Advertisement

College athletes now able to capitalize on their name, image, likeness

Published: Jul. 2, 2021 at 9:35 AM CDT
Email This Link
Share on Pinterest
Share on LinkedIn

BILOXI, Miss. (WLOX) - It’s a historic moment for college athletes. The stars of tomorrow now have the opportunity to capitalize today on their name, image and likeness. But what does it really mean for athletes?

Sponsored social media posts, autographs and training lessons or camps are all examples of how student athletes can now start making money.

The rule change is historic and could drastically change the college sports landscape. Several athletes with south Mississippi roots are quite excited about the potential to make money off their passion.

“It is going to be so exciting,” said LSU Gymnast Sarah Edwards. “We have really been looking forward to this moment. It has been in the works for years. We have heard about it through the grapevine, but I honestly didn’t expect to be around when it came in to play.”

The former Ocean Springs Greyhound has been making an impact for the Bayou Bengals for years. Now entering her fifth and final year, Sarah says the NIL rule change will push her to create and interact with the public more, especially on social media.

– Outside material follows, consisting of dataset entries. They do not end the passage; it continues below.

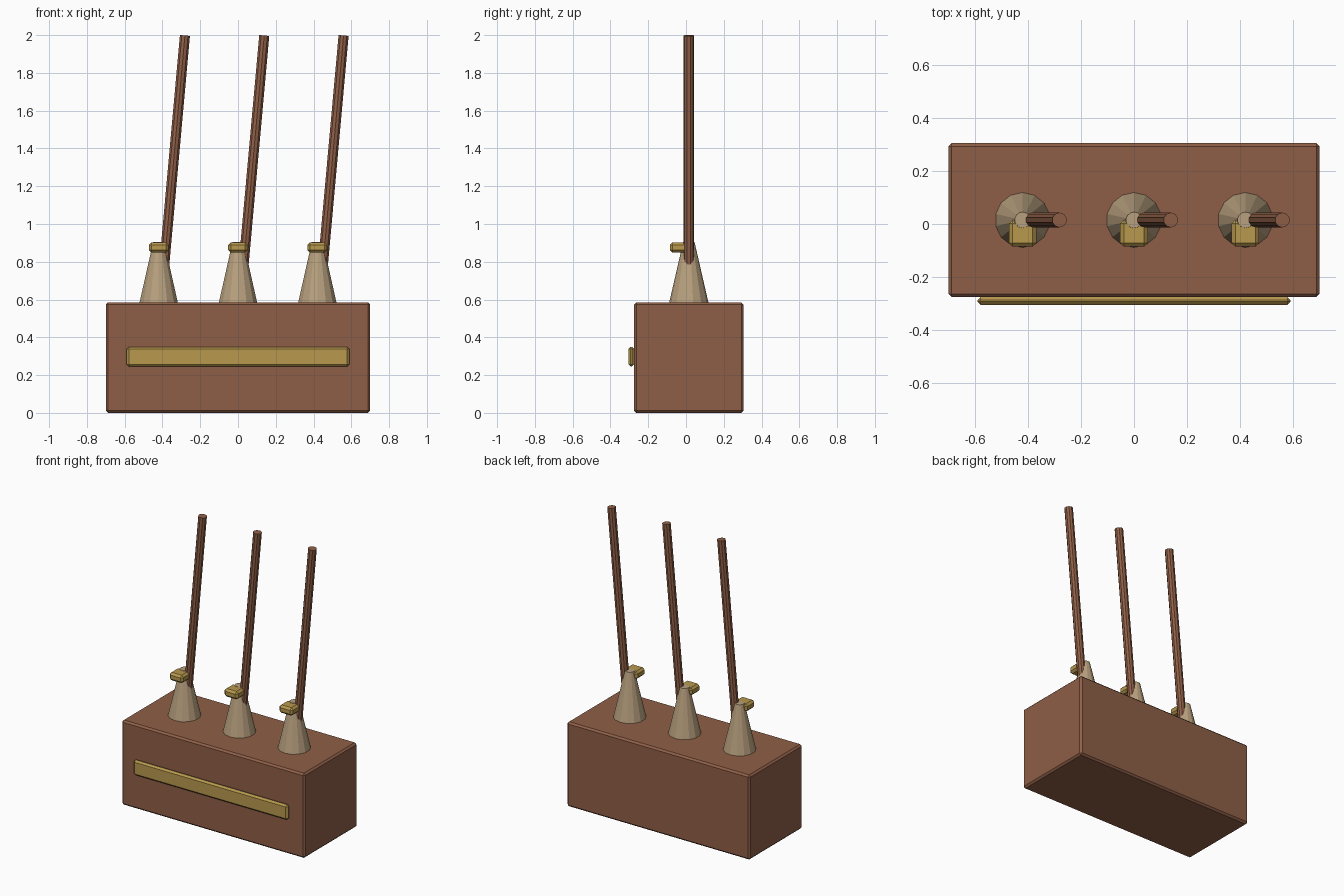
import bpy
import math
from mathutils import Vector

if "Cube" in bpy.data.objects:
    bpy.data.objects.remove(bpy.data.objects["Cube"])


def material(name, color):
    m = bpy.data.materials.new(name)
    m.diffuse_color = (*color, 1)
    m.use_nodes = True
    m.node_tree.nodes["Principled BSDF"].inputs["Base Color"].default_value = m.diffuse_color
    return m


brown = material("brown_wood", (0.275, 0.114, 0.063))
gold = material("gold_metal", (0.479, 0.314, 0.074))
tan = material("tan_cone", (0.479, 0.352, 0.209))

CY = 0.015  # body centre in y


def box(name, lo, hi, bevel, mat):
    lo, hi = Vector(lo), Vector(hi)
    bpy.ops.mesh.primitive_cube_add(size=1, location=(lo + hi) / 2)
    ob = bpy.context.object
    ob.name = name
    ob.scale = hi - lo
    bpy.ops.object.transform_apply(location=False, rotation=False, scale=True)
    mod = ob.modifiers.new("bevel", 'BEVEL')
    mod.width = bevel
    mod.segments = 1
    ob.data.materials.append(mat)


def taper(name, start, end, r1, r2, sides, mat):
    start, end = Vector(start), Vector(end)
    axis = end - start
    bpy.ops.mesh.primitive_cone_add(
        vertices=sides, radius1=r1, radius2=r2, depth=axis.length,
        location=(start + end) / 2, rotation=(0, math.atan2(axis.x, axis.z), 0))
    ob = bpy.context.object
    ob.name = name
    ob.data.materials.append(mat)


# Main block and front trim
box("body", (-0.70, -0.275, 0), (0.70, 0.305, 0.585), 0.012, brown)
box("front_plate", (-0.59, -0.305, 0.245), (0.59, -0.275, 0.35), 0.012, gold)

# Three cones, each with a clasp and a leaning rod
for i, x in enumerate((-0.42, 0, 0.42), 1):
    taper(f"cone_{i}", (x, CY, 0.575), (x, CY, 0.905), 0.106, 0.03, 14, tan)
    box(f"clasp_{i}", (x - 0.052, -0.085, 0.848), (x + 0.052, CY, 0.903), 0.014, gold)
    taper(f"rod_{i}", (x + 0.022, CY, 0.70), (x + 0.139, CY, 1.998),
          0.028, 0.028, 10, brown)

“There is more incentives to want to post on social media, to have more of a social media presence and just continue being the authentic version of yourself in person,” said Edwards. “It is going to be really good for student athletes to be able to start capitalizing on their name, image and likeness.”

Edwards already has thousands of followers on Tik Tok, Instagram, and Twitter. That could make her an attractive partner for brands both big and small. In the past, the inability to capitalize on their hard work and talent has put some athletes in a bind. While some struggled to get by, others feared their eligibility was jeopardized from time to time.

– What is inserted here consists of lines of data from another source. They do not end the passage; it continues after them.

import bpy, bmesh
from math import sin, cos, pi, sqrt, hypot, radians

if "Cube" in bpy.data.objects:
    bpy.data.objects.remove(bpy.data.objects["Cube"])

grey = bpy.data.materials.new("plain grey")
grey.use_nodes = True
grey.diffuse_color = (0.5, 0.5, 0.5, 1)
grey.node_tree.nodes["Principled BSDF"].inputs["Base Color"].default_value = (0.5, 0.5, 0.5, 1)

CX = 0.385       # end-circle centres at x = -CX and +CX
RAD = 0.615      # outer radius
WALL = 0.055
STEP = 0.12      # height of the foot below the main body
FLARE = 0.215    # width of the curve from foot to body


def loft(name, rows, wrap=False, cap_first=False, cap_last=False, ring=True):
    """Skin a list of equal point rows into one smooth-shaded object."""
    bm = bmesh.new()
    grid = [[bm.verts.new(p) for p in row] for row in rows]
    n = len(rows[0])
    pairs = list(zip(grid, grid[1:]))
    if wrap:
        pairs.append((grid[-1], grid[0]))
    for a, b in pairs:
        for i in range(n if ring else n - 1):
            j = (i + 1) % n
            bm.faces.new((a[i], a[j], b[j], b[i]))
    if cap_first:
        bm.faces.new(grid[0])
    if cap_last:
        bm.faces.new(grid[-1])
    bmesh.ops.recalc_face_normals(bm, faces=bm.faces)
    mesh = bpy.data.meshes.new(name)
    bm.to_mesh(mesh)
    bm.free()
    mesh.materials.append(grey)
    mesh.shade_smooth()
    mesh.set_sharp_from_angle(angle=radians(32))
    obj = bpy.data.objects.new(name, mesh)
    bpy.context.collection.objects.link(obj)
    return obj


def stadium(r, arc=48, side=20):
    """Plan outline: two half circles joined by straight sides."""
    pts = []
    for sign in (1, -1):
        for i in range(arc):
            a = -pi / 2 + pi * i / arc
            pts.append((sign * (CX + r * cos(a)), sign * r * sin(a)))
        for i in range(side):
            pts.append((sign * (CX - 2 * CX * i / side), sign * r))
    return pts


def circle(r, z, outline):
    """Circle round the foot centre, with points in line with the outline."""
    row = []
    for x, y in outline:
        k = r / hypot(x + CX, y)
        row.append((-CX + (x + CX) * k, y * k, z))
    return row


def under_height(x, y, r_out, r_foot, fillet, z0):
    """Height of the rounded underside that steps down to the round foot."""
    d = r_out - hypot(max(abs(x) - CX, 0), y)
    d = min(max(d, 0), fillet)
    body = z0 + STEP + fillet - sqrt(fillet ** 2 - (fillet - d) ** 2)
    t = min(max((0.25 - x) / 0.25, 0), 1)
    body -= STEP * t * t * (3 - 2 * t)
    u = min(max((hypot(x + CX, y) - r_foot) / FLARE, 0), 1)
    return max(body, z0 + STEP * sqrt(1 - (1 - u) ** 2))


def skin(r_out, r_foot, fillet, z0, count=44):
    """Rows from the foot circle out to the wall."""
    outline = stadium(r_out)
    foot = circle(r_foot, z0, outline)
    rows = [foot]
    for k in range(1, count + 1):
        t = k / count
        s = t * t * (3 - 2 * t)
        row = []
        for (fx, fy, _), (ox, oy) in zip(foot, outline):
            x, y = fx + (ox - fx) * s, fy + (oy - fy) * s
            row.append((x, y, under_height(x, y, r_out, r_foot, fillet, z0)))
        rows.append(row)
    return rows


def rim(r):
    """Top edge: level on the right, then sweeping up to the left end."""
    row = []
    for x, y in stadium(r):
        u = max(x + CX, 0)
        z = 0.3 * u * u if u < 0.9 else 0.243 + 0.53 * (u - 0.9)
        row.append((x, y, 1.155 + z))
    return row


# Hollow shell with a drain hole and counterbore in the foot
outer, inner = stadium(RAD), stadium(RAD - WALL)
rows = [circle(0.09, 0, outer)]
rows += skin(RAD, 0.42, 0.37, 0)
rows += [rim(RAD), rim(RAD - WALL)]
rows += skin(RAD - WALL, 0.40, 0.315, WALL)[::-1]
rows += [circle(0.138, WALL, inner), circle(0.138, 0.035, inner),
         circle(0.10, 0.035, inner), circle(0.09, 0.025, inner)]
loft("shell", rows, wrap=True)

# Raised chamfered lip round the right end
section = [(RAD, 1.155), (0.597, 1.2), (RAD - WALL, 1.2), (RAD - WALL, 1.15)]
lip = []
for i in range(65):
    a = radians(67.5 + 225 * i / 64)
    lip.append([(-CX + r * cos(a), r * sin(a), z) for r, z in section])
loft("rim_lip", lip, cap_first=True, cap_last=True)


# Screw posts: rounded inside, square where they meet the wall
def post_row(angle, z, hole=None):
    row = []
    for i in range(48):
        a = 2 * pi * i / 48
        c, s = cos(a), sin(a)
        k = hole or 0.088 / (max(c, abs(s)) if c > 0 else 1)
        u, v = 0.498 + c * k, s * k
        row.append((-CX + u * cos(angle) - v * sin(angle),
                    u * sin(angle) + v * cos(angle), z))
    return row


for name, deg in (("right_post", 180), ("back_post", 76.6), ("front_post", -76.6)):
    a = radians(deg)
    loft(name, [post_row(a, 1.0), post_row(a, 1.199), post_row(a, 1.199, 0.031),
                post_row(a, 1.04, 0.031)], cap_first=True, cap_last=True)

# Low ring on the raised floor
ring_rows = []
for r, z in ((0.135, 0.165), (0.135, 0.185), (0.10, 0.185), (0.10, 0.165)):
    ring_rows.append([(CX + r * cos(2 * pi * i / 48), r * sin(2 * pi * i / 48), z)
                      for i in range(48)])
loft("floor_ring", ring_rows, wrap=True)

“Before, sometimes we would be so worried if someone tried to buy us coffee or buy our dinner, and we would honestly fear for our eligibility because someone is paying for something and we can’t accept that,” said Edwards.

Another Bayou Bengal has already partnered with a beloved establishment. Former Saint Stanislaus star quarterback Myles Brennan now leads LSU and will make money this upcoming season as a Raising Canes Ambassador.

While the long term effects remain unknown, what you can count on is that this rule change will change college sports forever.

Copyright 2021 WLOX. All rights reserved.